» **Problem description**:
Check every line below for the word "DIFFERENCE" and copy each one that has it.

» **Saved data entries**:
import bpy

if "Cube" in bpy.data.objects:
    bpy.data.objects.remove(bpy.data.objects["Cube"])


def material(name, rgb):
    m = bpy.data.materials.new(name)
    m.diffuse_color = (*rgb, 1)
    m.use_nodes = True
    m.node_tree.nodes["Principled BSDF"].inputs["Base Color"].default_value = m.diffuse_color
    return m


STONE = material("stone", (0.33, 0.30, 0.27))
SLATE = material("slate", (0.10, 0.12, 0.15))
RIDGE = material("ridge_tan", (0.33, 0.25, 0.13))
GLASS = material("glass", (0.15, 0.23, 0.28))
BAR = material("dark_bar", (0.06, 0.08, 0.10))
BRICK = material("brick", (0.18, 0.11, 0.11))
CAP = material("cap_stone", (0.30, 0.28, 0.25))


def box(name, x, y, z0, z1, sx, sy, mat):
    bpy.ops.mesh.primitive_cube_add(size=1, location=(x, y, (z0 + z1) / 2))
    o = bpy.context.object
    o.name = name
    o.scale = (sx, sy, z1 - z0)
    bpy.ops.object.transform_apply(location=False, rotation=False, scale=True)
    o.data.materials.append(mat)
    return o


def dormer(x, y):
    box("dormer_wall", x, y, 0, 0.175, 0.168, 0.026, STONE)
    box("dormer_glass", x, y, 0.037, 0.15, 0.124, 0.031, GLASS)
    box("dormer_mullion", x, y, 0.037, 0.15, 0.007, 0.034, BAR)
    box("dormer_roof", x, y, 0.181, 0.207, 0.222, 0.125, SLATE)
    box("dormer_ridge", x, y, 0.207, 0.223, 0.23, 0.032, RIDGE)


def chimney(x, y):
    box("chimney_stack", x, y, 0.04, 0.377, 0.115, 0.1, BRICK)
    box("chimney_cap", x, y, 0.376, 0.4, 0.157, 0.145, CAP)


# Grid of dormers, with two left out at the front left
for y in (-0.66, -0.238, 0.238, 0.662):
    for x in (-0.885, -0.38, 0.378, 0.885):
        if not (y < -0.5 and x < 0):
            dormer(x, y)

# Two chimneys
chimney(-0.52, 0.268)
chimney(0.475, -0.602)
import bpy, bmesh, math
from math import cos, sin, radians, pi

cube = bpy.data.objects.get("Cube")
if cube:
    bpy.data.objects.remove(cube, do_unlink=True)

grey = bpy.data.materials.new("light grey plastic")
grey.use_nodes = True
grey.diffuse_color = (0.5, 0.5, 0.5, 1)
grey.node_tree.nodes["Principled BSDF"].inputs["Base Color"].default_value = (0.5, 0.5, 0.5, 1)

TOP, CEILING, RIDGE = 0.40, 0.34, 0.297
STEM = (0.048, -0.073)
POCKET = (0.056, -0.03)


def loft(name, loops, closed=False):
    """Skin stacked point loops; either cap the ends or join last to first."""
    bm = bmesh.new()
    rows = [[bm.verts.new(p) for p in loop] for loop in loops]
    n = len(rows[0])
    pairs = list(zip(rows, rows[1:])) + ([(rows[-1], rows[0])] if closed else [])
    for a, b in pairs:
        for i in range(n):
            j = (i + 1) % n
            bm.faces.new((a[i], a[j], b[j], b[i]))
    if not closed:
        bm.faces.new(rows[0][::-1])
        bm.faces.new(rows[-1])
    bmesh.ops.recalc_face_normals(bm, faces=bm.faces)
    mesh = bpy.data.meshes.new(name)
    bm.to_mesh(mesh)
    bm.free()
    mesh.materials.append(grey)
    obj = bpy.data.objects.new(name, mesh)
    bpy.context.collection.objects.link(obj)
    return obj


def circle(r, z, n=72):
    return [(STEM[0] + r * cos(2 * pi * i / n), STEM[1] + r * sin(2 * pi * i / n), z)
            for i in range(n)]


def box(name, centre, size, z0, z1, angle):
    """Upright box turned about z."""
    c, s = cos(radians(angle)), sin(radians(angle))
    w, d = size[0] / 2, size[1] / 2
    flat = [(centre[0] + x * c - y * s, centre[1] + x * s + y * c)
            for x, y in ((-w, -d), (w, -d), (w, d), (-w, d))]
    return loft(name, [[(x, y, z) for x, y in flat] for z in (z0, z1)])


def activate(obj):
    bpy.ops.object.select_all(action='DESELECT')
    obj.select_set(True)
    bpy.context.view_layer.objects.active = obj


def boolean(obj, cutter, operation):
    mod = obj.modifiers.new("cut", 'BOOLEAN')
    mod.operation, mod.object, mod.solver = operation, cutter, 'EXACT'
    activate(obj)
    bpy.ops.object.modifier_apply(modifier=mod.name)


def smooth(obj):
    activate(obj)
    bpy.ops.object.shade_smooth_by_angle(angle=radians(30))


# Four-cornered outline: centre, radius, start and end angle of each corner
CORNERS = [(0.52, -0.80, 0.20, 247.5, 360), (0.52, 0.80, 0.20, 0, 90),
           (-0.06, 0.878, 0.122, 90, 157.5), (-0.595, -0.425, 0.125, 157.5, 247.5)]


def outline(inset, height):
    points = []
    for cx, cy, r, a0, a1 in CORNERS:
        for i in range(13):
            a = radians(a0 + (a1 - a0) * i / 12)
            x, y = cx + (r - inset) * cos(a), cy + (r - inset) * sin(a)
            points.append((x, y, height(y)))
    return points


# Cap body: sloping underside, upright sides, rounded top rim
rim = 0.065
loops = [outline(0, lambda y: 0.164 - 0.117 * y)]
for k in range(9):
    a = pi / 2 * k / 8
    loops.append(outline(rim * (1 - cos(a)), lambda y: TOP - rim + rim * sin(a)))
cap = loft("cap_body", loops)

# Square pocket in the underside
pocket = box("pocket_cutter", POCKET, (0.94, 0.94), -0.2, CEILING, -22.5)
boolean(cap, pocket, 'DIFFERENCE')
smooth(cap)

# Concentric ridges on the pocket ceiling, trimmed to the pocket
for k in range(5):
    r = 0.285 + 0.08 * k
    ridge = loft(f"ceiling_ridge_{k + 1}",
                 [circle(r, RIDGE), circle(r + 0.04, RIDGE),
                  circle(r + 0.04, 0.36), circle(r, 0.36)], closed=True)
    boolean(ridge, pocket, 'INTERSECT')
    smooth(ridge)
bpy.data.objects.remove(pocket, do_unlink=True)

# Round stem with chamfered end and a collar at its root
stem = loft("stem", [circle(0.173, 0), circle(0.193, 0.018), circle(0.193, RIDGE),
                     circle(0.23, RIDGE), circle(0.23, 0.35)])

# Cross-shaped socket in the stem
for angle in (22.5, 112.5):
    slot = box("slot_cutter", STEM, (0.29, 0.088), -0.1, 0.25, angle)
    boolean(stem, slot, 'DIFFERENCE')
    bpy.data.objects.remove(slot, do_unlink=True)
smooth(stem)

» **Response area**:
boolean(cap, pocket, 'DIFFERENCE')
    boolean(stem, slot, 'DIFFERENCE')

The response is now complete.